THE DATA:
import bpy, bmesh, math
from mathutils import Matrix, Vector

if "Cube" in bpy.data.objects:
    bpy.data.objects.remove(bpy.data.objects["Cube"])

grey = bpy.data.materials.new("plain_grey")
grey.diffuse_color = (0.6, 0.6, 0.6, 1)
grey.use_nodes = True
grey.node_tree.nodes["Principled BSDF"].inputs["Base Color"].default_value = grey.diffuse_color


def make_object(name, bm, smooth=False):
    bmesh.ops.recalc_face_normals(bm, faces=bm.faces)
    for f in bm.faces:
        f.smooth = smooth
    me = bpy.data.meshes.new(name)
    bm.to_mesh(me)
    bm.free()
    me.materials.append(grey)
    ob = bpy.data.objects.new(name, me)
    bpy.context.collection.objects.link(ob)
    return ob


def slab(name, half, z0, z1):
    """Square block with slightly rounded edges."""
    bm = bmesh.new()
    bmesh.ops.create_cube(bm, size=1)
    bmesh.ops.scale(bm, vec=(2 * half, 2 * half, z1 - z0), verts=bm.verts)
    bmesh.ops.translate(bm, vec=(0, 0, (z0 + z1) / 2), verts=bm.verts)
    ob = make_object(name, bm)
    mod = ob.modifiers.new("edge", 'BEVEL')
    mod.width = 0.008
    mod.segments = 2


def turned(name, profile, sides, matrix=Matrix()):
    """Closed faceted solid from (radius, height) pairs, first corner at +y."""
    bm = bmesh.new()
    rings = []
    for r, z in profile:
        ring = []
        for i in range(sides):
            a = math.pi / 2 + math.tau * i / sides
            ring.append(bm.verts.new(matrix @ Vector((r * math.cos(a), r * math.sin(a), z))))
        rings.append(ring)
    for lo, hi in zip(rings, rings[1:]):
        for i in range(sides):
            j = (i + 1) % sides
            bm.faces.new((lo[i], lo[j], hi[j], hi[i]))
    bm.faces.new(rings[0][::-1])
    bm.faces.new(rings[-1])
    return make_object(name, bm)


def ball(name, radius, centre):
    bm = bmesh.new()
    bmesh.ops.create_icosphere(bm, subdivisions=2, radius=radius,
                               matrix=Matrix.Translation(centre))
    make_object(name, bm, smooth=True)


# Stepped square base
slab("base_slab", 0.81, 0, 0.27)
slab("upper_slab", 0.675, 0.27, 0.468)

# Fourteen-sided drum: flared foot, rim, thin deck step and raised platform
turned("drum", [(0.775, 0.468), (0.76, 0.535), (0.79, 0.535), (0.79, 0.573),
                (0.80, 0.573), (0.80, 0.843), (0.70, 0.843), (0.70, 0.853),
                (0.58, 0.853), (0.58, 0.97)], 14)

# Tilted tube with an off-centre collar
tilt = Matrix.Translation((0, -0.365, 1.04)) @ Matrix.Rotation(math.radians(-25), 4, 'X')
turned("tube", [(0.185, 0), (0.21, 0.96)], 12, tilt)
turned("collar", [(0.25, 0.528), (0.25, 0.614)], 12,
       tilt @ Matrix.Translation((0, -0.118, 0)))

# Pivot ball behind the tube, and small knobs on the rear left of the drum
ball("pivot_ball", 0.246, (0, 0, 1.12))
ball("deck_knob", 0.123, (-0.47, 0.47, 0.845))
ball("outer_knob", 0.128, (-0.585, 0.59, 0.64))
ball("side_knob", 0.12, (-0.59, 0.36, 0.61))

TASK GOAL: In the data above, retype exactly and only the lines between the one holding "bmesh.ops.translate(bm, vec=(0, 0, (z0" and the one holding "faceted solid from", inclusive.

EXERCISE OUTPUT:
    bmesh.ops.translate(bm, vec=(0, 0, (z0 + z1) / 2), verts=bm.verts)
    ob = make_object(name, bm)
    mod = ob.modifiers.new("edge", 'BEVEL')
    mod.width = 0.008
    mod.segments = 2


def turned(name, profile, sides, matrix=Matrix()):
    """Closed faceted solid from (radius, height) pairs, first corner at +y."""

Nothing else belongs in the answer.